Many months ago, I added The Hating Game to my book wish list notebook (yes, I have such a thing) after it was more than likely mentioned somewhere on the internet. More recently, said internet started going gangbusters over this book from the snappy conversations to the OMG-ness of the hero. I love good dialogue, so I jumped on this book straightaway. It’s sweet, funny, sexy, realistic, far-fetched and loads of fun. It’s pretty much all of the things that you’d look for in a good romantic comedy in book format. The Hating Game is the book you would see twice at the cinema, buy the DVD, then buy another DVD with special features. It’s that good.
The premise of the book is simple – girl hates boy, boy hates girl, elevator kiss, hmm…maybe they don’t hate each other…maybe they do…okay, it’s definitely love. This is one of my favourite tropes in romance but before you stop reading any more, it’s so much more than a romance. It’s set in a publishing house after a merger, so there’s all sorts of awkward colleague moments too from the person who never does anything on time to the assistant who does everything for the boss. There’s reflection on not fitting in with your family or meeting their expectations. There are quirky things too, like Smurfs, Sleepysaurus and strawberry farms (sorry Lucy, Josh is not just as quirky as you).
Lucy and Josh are colleagues and sworn enemies. They are both the assistants to their respective bosses from each publishing house. So, before they’d even met there was a divide. But it’s not just that between them – it’s hate. Hate that’s full of games. From the staring game to the HR game. If that wasn’t bad enough, management have just announced a new position that will have Josh or Lucy as the other one’s boss. Which just can’t happen – there’s no way in hell or otherwise Lucy would work for Josh. So, if Josh gets the job, Lucy will resign. But what will she do then?
The story is told from Lucy’s first person point of view, so we know pretty early on that she’s an over thinker. She’s also very kind, hardworking and has a thing for Smurf figurines. She’s also determined to be the best to please her parents (who are happy with whatever she does – she really pushes herself). Lucy also knows way too many things about Joshua Templeman – she notices every little detail from the rotation of his coloured shirts to the mysterious marks in his daily planner. She’s very lovable as a heroine and I didn’t even feel envious that she gets to stare at Josh all day.
You see, Josh is sex on legs.
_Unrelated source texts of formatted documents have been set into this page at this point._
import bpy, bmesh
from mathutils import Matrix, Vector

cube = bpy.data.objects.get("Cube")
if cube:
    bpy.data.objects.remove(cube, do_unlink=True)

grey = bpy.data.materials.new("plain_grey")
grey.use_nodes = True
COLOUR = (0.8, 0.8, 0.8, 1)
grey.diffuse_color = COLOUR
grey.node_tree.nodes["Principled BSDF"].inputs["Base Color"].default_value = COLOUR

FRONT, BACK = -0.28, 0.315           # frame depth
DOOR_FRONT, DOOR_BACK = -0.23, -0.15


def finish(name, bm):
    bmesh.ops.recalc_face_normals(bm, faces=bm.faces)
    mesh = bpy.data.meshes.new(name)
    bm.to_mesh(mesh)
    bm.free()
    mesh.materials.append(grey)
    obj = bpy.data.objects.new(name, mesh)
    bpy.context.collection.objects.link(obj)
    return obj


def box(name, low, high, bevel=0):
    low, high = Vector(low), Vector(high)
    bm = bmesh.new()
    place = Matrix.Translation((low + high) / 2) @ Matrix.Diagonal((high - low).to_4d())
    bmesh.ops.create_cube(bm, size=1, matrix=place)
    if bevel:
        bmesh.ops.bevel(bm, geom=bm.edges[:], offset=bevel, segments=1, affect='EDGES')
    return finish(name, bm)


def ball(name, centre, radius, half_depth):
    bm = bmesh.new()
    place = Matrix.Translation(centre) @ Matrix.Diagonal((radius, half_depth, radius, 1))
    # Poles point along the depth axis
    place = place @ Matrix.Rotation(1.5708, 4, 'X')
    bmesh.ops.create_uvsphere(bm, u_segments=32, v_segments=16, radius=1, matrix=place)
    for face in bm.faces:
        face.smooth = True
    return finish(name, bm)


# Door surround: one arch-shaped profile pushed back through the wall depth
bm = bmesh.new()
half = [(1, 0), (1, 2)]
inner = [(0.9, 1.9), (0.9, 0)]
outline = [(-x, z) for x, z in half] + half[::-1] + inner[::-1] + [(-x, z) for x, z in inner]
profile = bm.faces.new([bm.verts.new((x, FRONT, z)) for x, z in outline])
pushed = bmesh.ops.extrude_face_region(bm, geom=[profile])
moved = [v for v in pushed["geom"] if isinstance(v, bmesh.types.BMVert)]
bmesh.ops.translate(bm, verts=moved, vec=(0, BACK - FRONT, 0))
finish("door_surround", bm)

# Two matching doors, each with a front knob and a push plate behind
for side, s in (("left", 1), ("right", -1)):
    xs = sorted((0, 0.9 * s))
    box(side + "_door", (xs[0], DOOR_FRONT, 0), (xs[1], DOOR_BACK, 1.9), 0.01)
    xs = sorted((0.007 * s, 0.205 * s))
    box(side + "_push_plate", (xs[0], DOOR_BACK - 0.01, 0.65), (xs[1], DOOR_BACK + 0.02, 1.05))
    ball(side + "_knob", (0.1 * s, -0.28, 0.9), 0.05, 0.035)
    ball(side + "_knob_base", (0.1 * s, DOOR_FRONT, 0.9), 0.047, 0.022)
Imagine him as grumpy Mr Darcy meets Hugh Jackman. Josh is a fast wit who hones a gym perfect body under his suits. Naturally, he’s hiding quite a few things under his grumpiness but as the reader, you know there is goodness underneath just waiting to be revealed by Lucy. He has his points of true gentlemanly behaviour but he can also talk rather dirtily. It a combination of good boy/ bad boy that is irresistible.
One thing did drive me mad during this book though – I cannot for the life of me tell where it is set. Initially, I thought it was New York, then potentially the UK or possibly Australia. It’s very generic. The best I could do is assume it was a large city in the US given that US English is used. But it still had a UK feel to it! It’s a minor point, but I do like to know where my characters are in the world (you know, just in case I meet them out and about). Everything else is just right – the witty banter, the writing style, the sexual tension. It is an incredibly polished debut and if this is Sally Thorne’s first novel, her second will knock our socks off!